**PROBLEM STATEMENT:** Once the images are set aside, return every entry exactly.

#### EXCERPTED DATA

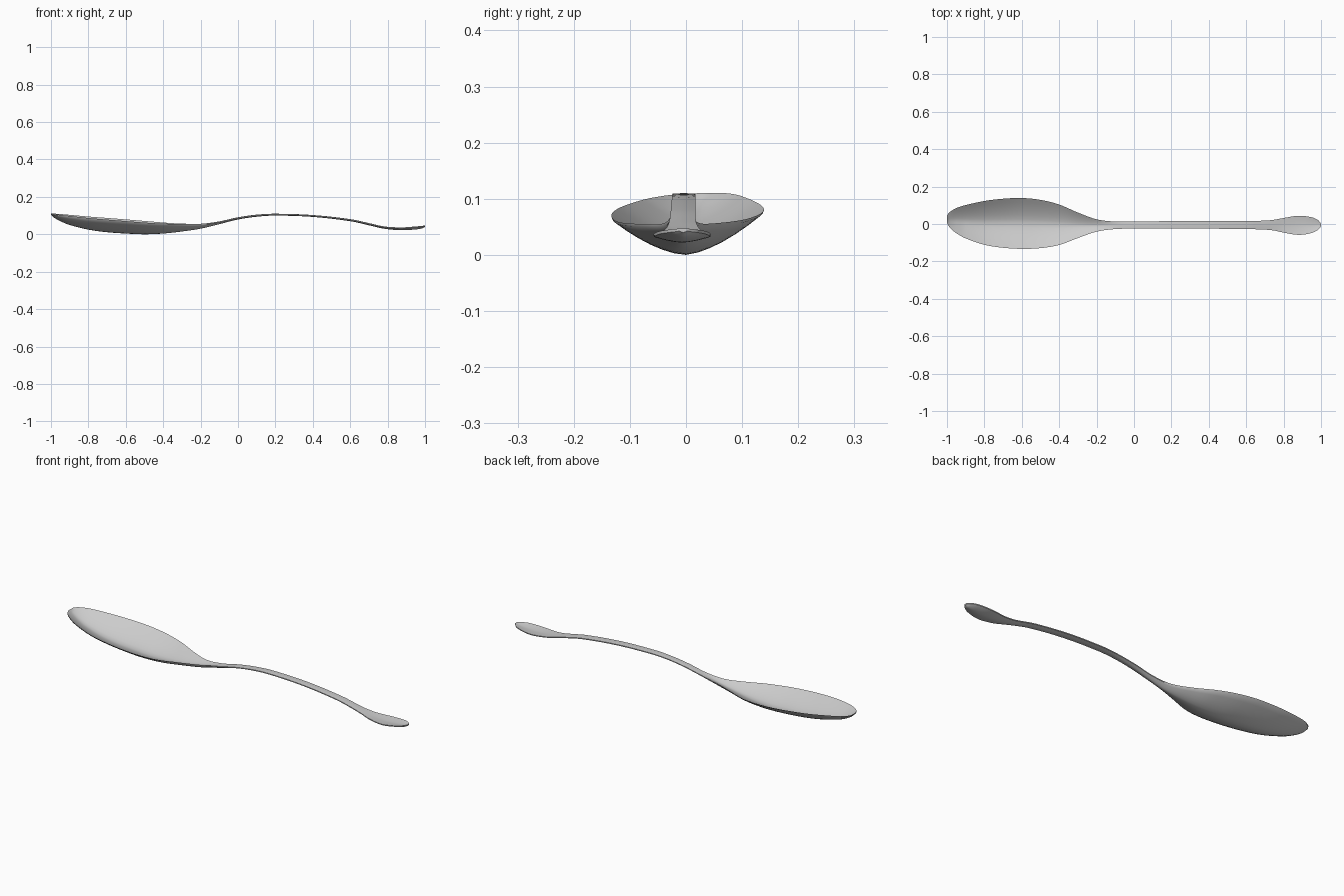
import bpy, bmesh

if "Cube" in bpy.data.objects:
    bpy.data.objects.remove(bpy.data.objects["Cube"])

# Stations along the spoon: x, half width, centre y, rim z, underside z, dish depth
STATIONS = [
    (-1.00, .020, .026, .110, .104, .000), (-.985, .042, .022, .109, .090, .012),
    (-.95, .067, .018, .106, .070, .029), (-.90, .089, .012, .101, .050, .044),
    (-.80, .117, .006, .091, .025, .059), (-.70, .131, .004, .083, .011, .065),
    (-.60, .136, .003, .075, .004, .064), (-.50, .129, .000, .067, .000, .060),
    (-.40, .108, -.004, .060, .004, .048), (-.30, .068, -.007, .056, .015, .031),
    (-.20, .033, -.008, .056, .030, .012), (-.10, .020, -.007, .069, .054, .001),
    (.00, .019, -.006, .090, .079, -.001), (.10, .019, -.005, .104, .094, -.001),
    (.20, .020, -.004, .109, .100, -.001), (.40, .021, -.004, .102, .093, -.001),
    (.60, .022, -.005, .080, .070, -.001), (.70, .024, -.006, .059, .048, -.001),
    (.75, .029, -.006, .048, .036, .000), (.80, .039, -.007, .040, .027, .002),
    (.88, .051, -.007, .037, .022, .005), (.95, .042, -.006, .042, .026, .006),
    (.985, .025, -.005, .045, .032, .004), (1.00, .007, -.005, .047, .040, .000),
]
SUB, N, P = 5, 12, 1.5


def interpolate(i, t):
    """Smooth cubic interpolation between stations i and i + 1."""
    a, b = STATIONS[i], STATIONS[i + 1]
    before, after = STATIONS[max(i - 1, 0)], STATIONS[min(i + 2, len(STATIONS) - 1)]
    h = b[0] - a[0]
    out = [a[0] + h * t]
    for k in range(1, 6):
        m0 = (b[k] - before[k]) / (b[0] - before[0]) * h
        m1 = (after[k] - a[k]) / (after[0] - a[0]) * h
        out.append((2*t**3 - 3*t*t + 1) * a[k] + (t**3 - 2*t*t + t) * m0
                   + (3*t*t - 2*t**3) * b[k] + (t**3 - t*t) * m1)
    return out


def section(x, w, yc, rim, bottom, depth):
    """Closed cross-section: dished top, keeled underside, thin rim."""
    roll = .033 * min(1, max(0, (-.15 - x) / .3))
    edge = min(.005, (rim - bottom) * .6)
    us = [-1 + 2 * j / N for j in range(N + 1)]
    top = [(x, yc + w * u, rim - depth * (1 - abs(u) ** P) + roll * w * u) for u in us]
    low = [(x, yc + w * u * .985, bottom + (rim - edge - bottom) * abs(u) ** (P + .1)
            + roll * w * u) for u in reversed(us)]
    return top + low


# Spoon lofted as one skin: bowl, neck, handle and flared end
rows = [interpolate(i, s / SUB) for i in range(len(STATIONS) - 1) for s in range(SUB)]
rows.append(STATIONS[-1])
bm = bmesh.new()
rings = [[bm.verts.new(p) for p in section(*r)] for r in rows]
for a, b in zip(rings, rings[1:]):
    for j in range(len(a)):
        k = (j + 1) % len(a)
        bm.faces.new((a[j], a[k], b[k], b[j]))
bm.faces.new(rings[0])
bm.faces.new(rings[-1][::-1])
bmesh.ops.recalc_face_normals(bm, faces=bm.faces)

# Rest on the ground
low_z = min(v.co.z for v in bm.verts)
bmesh.ops.translate(bm, verts=bm.verts, vec=(0, 0, -low_z))
mesh = bpy.data.meshes.new("spoon")
bm.to_mesh(mesh)
bm.free()
spoon = bpy.data.objects.new("spoon", mesh)
bpy.context.collection.objects.link(spoon)
bpy.context.view_layer.objects.active = spoon
spoon.select_set(True)
bpy.ops.object.shade_smooth_by_angle(angle=.7)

########

**SOLUTION TO THIS PROBLEM:**
import bpy, bmesh

if "Cube" in bpy.data.objects:
    bpy.data.objects.remove(bpy.data.objects["Cube"])

# Stations along the spoon: x, half width, centre y, rim z, underside z, dish depth
STATIONS = [
    (-1.00, .020, .026, .110, .104, .000), (-.985, .042, .022, .109, .090, .012),
    (-.95, .067, .018, .106, .070, .029), (-.90, .089, .012, .101, .050, .044),
    (-.80, .117, .006, .091, .025, .059), (-.70, .131, .004, .083, .011, .065),
    (-.60, .136, .003, .075, .004, .064), (-.50, .129, .000, .067, .000, .060),
    (-.40, .108, -.004, .060, .004, .048), (-.30, .068, -.007, .056, .015, .031),
    (-.20, .033, -.008, .056, .030, .012), (-.10, .020, -.007, .069, .054, .001),
    (.00, .019, -.006, .090, .079, -.001), (.10, .019, -.005, .104, .094, -.001),
    (.20, .020, -.004, .109, .100, -.001), (.40, .021, -.004, .102, .093, -.001),
    (.60, .022, -.005, .080, .070, -.001), (.70, .024, -.006, .059, .048, -.001),
    (.75, .029, -.006, .048, .036, .000), (.80, .039, -.007, .040, .027, .002),
    (.88, .051, -.007, .037, .022, .005), (.95, .042, -.006, .042, .026, .006),
    (.985, .025, -.005, .045, .032, .004), (1.00, .007, -.005, .047, .040, .000),
]
SUB, N, P = 5, 12, 1.5


def interpolate(i, t):
    """Smooth cubic interpolation between stations i and i + 1."""
    a, b = STATIONS[i], STATIONS[i + 1]
    before, after = STATIONS[max(i - 1, 0)], STATIONS[min(i + 2, len(STATIONS) - 1)]
    h = b[0] - a[0]
    out = [a[0] + h * t]
    for k in range(1, 6):
        m0 = (b[k] - before[k]) / (b[0] - before[0]) * h
        m1 = (after[k] - a[k]) / (after[0] - a[0]) * h
        out.append((2*t**3 - 3*t*t + 1) * a[k] + (t**3 - 2*t*t + t) * m0
                   + (3*t*t - 2*t**3) * b[k] + (t**3 - t*t) * m1)
    return out


def section(x, w, yc, rim, bottom, depth):
    """Closed cross-section: dished top, keeled underside, thin rim."""
    roll = .033 * min(1, max(0, (-.15 - x) / .3))
    edge = min(.005, (rim - bottom) * .6)
    us = [-1 + 2 * j / N for j in range(N + 1)]
    top = [(x, yc + w * u, rim - depth * (1 - abs(u) ** P) + roll * w * u) for u in us]
    low = [(x, yc + w * u * .985, bottom + (rim - edge - bottom) * abs(u) ** (P + .1)
            + roll * w * u) for u in reversed(us)]
    return top + low


# Spoon lofted as one skin: bowl, neck, handle and flared end
rows = [interpolate(i, s / SUB) for i in range(len(STATIONS) - 1) for s in range(SUB)]
rows.append(STATIONS[-1])
bm = bmesh.new()
rings = [[bm.verts.new(p) for p in section(*r)] for r in rows]
for a, b in zip(rings, rings[1:]):
    for j in range(len(a)):
        k = (j + 1) % len(a)
        bm.faces.new((a[j], a[k], b[k], b[j]))
bm.faces.new(rings[0])
bm.faces.new(rings[-1][::-1])
bmesh.ops.recalc_face_normals(bm, faces=bm.faces)

# Rest on the ground
low_z = min(v.co.z for v in bm.verts)
bmesh.ops.translate(bm, verts=bm.verts, vec=(0, 0, -low_z))
mesh = bpy.data.meshes.new("spoon")
bm.to_mesh(mesh)
bm.free()
spoon = bpy.data.objects.new("spoon", mesh)
bpy.context.collection.objects.link(spoon)
bpy.context.view_layer.objects.active = spoon
spoon.select_set(True)
bpy.ops.object.shade_smooth_by_angle(angle=.7)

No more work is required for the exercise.